A paper in the Berkeley Technology Law Journal analyses the fall in traffic saying that it provides the most direct evidence to date of a so-called “chilling effect,” or negative impact on legal conduct, from the intelligence practices disclosed by fugitive former NSA contractor Edward Snowden.
Author Jonathon Penney, a fellow at the University of Toronto’s interdisciplinary Citizen Lab, looked at the monthly views of Wikipedia articles on 48 topics identified by the US Department of Homeland Security as subjects that they track on social media, including Al Qaeda, dirty bombs and jihad.
In the 16 months prior to the first major Snowden stories in June 2013, the articles drew a variable but an increasing audience, with a low point of about 2.2 million per month rising to 3.0 million just before disclosures of the NSA’s Internet spying programs.

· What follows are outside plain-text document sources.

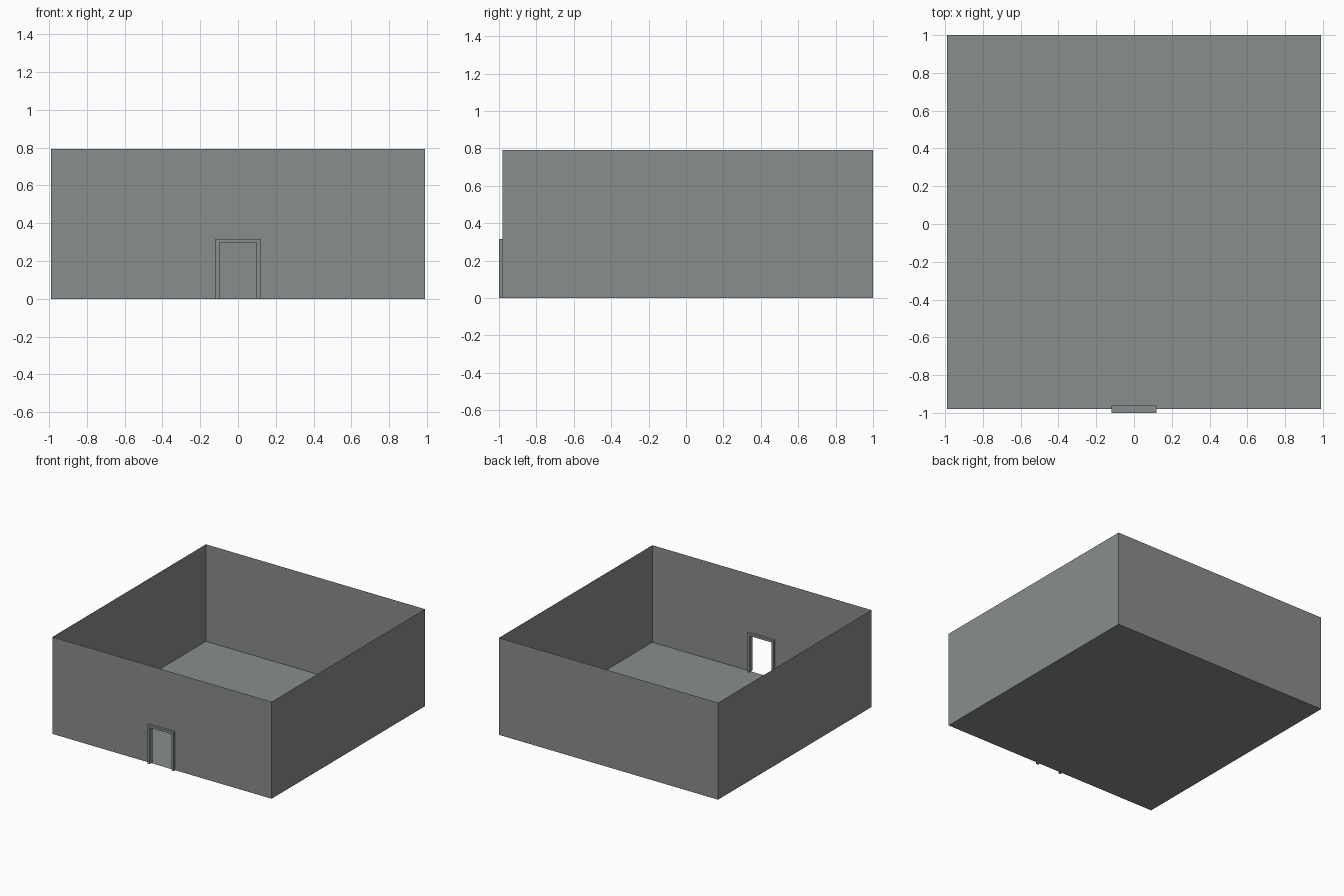
import bpy, bmesh

if "Cube" in bpy.data.objects:
    bpy.data.objects.remove(bpy.data.objects["Cube"])

S = 2 / 10.1            # plan unit: a 10 x 10 x 4 room with a projecting door frame
HALF, HEIGHT = 5 * S, 4 * S
FRONT, BACK = 1 - 10 * S, 1.0
DOOR_W, DOOR_H = 0.5 * S, 1.5 * S      # half width and height of the opening
RIM, DEPTH = 0.1 * S, 0.1 * S          # frame width and half depth

grey = bpy.data.materials.new("concrete grey")
grey.diffuse_color = (0.25, 0.268, 0.26, 1)
grey.use_nodes = True
grey.node_tree.nodes["Principled BSDF"].inputs["Base Color"].default_value = grey.diffuse_color


def finish(name, bm):
    mesh = bpy.data.meshes.new(name)
    bm.to_mesh(mesh)
    bm.free()
    mesh.materials.append(grey)
    obj = bpy.data.objects.new(name, mesh)
    bpy.context.collection.objects.link(obj)


def panel(name, points):
    """A single flat sheet."""
    bm = bmesh.new()
    bm.faces.new([bm.verts.new(p) for p in points])
    finish(name, bm)


def arch(w, h):
    """Doorway outline, left foot to right foot."""
    return [(-w, 0), (-w, h), (w, h), (w, 0)]


# Floor
corners = [(-HALF, FRONT), (HALF, FRONT), (HALF, BACK), (-HALF, BACK)]
panel("floor", [(x, y, 0) for x, y in corners])

# Plain walls
for i, name in ((1, "right_wall"), (2, "back_wall"), (3, "left_wall")):
    a, b = corners[i], corners[(i + 1) % 4]
    panel(name, [(*a, 0), (*b, 0), (*b, HEIGHT), (*a, HEIGHT)])

# Front wall, with the doorway left open
outline = [(-HALF, 0)] + arch(DOOR_W, DOOR_H) + [(HALF, 0), (HALF, HEIGHT), (-HALF, HEIGHT)]
panel("front_wall", [(x, FRONT, z) for x, z in outline])

# Door frame: two posts and a lintel extruded through the wall
bm = bmesh.new()
profile = arch(DOOR_W + RIM, DOOR_H + RIM) + arch(DOOR_W, DOOR_H)[::-1]
face = bm.faces.new([bm.verts.new((x, FRONT - DEPTH, z)) for x, z in profile])
out = bmesh.ops.extrude_face_region(bm, geom=[face], use_keep_orig=True)
bmesh.ops.translate(bm, vec=(0, 2 * DEPTH, 0),
                    verts=[v for v in out["geom"] if isinstance(v, bmesh.types.BMVert)])
bmesh.ops.recalc_face_normals(bm, faces=bm.faces)
finish("door_frame", bm)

Views of the sensitive pages rapidly fell back to 2.2 million a month in the next two months and later dipped under 2.0 million before stabilising below 2.5 million 14 months later, Penney found.
Penney’s results confirm other research which noted a five per cent drop in Google searches for sensitive terms immediately after June 2013. Other surveys have found sharply increased use of privacy-protecting Web browsers and communications tools.